Action item: Search the listing below for the word "frame" and return each line that contains it.

Provided information:
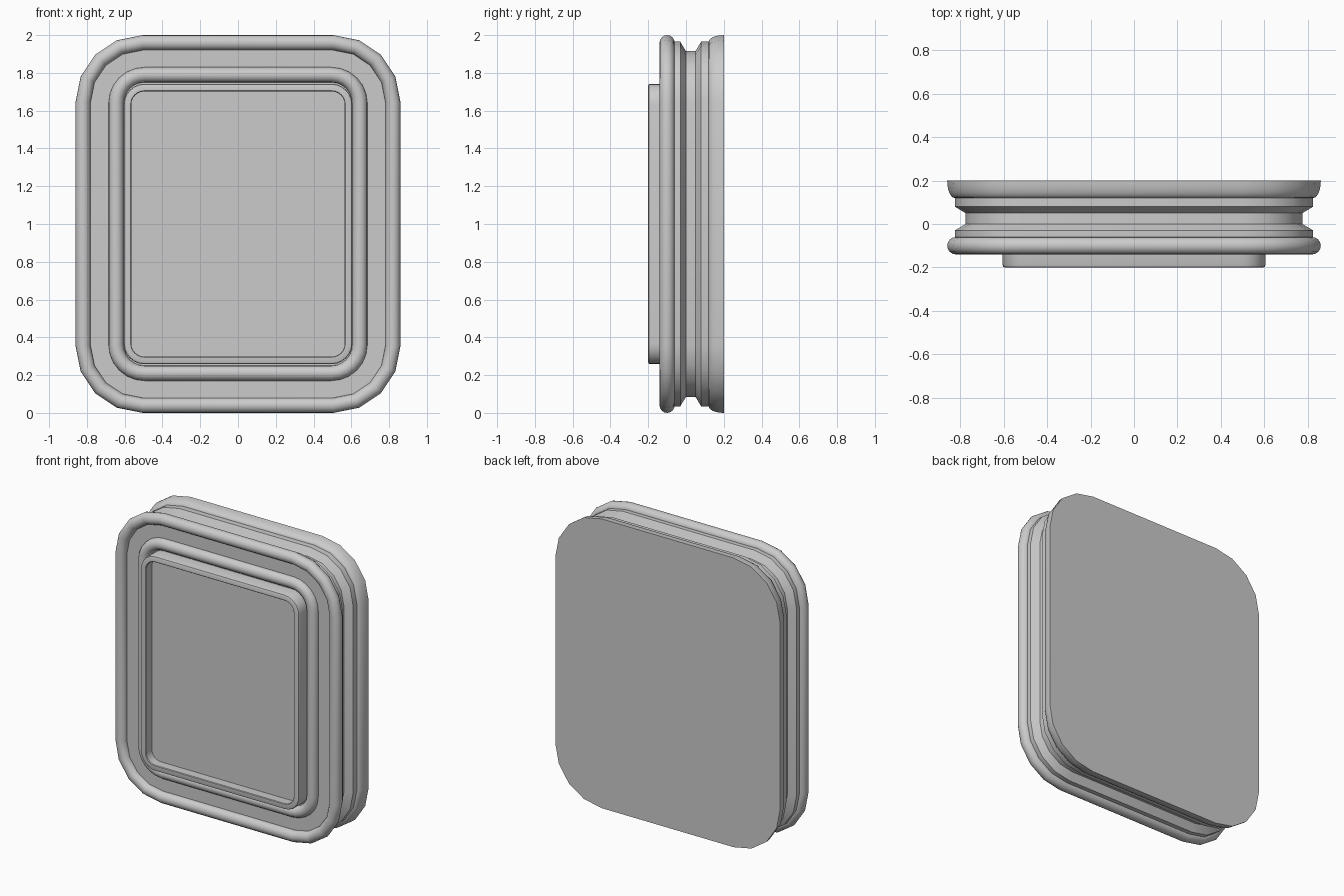
import bpy, bmesh
from math import sin, cos, pi, radians

if "Cube" in bpy.data.objects:
    bpy.data.objects.remove(bpy.data.objects["Cube"])


def outline(hx, hz, r, seg):
    """Rounded rectangle in the XZ plane, centred on z = 1."""
    pts = []
    for q, (sx, sz) in enumerate([(1, 1), (-1, 1), (-1, -1), (1, -1)]):
        for i in range(seg + 1):
            a = (q + i / seg) * pi / 2
            pts.append((sx * (hx - r) + r * cos(a), 1 + sz * (hz - r) + r * sin(a)))
    return pts


def loft(name, hx, hz, r, seg, profile, closed=False):
    """Sweep a profile of (inset, y) points round a rounded rectangle."""
    bm = bmesh.new()
    rings = [[bm.verts.new((x, y, z)) for x, z in outline(hx - d, hz - d, r - d, seg)]
             for d, y in profile]
    n = len(rings[0])
    pairs = list(zip(rings, rings[1:]))
    if closed:
        pairs.append((rings[-1], rings[0]))
    else:
        bm.faces.new(rings[0])
        bm.faces.new(rings[-1])
    for a, b in pairs:
        for i in range(n):
            j = (i + 1) % n
            bm.faces.new((a[i], a[j], b[j], b[i]))
    bmesh.ops.recalc_face_normals(bm, faces=bm.faces)
    me = bpy.data.meshes.new(name)
    bm.to_mesh(me)
    bm.free()
    ob = bpy.data.objects.new(name, me)
    bpy.context.collection.objects.link(ob)
    bpy.ops.object.select_all(action='DESELECT')
    ob.select_set(True)
    bpy.context.view_layer.objects.active = ob
    bpy.ops.object.shade_smooth_by_angle(angle=radians(32))
    return ob


def circle(inset, y, r, n=16):
    return [(inset + r * cos(2 * pi * i / n), y + r * sin(2 * pi * i / n)) for i in range(n)]


# Body: rounded back plate, stepped rim and V-groove, flat front face
back_edge = [(0.035 * (1 - cos(a)), 0.20 - 0.08 * sin(a))
             for a in [i * pi / 12 for i in range(7)]]
rim = [(0.035, 0.08), (0.085, 0.05), (0.085, 0.0), (0.035, -0.03),
       (0.035, -0.06), (0.04, -0.10)]
loft("body", 0.86, 1.0, 0.355, 4, back_edge + rim)

# Round beads on the front face
loft("outer_bead", 0.86, 1.0, 0.355, 4, circle(0.04, -0.10, 0.04), True)
loft("inner_bead", 0.685, 0.83, 0.19, 6, circle(0.04, -0.10, 0.04), True)

# Raised frame with softened front edge
frame = [(0, -0.09), (0, -0.19), (0.003, -0.197), (0.01, -0.20),
         (0.036, -0.20), (0.04, -0.196), (0.04, -0.09)]
loft("screen_frame", 0.605, 0.742, 0.11, 6, frame, True)

# Recessed panel inside the frame
loft("screen_panel", 0.575, 0.712, 0.08, 6, [(0, -0.09), (0, -0.135)])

Final answer:
# Raised frame with softened front edge
frame = [(0, -0.09), (0, -0.19), (0.003, -0.197), (0.01, -0.20),
loft("screen_frame", 0.605, 0.742, 0.11, 6, frame, True)
# Recessed panel inside the frame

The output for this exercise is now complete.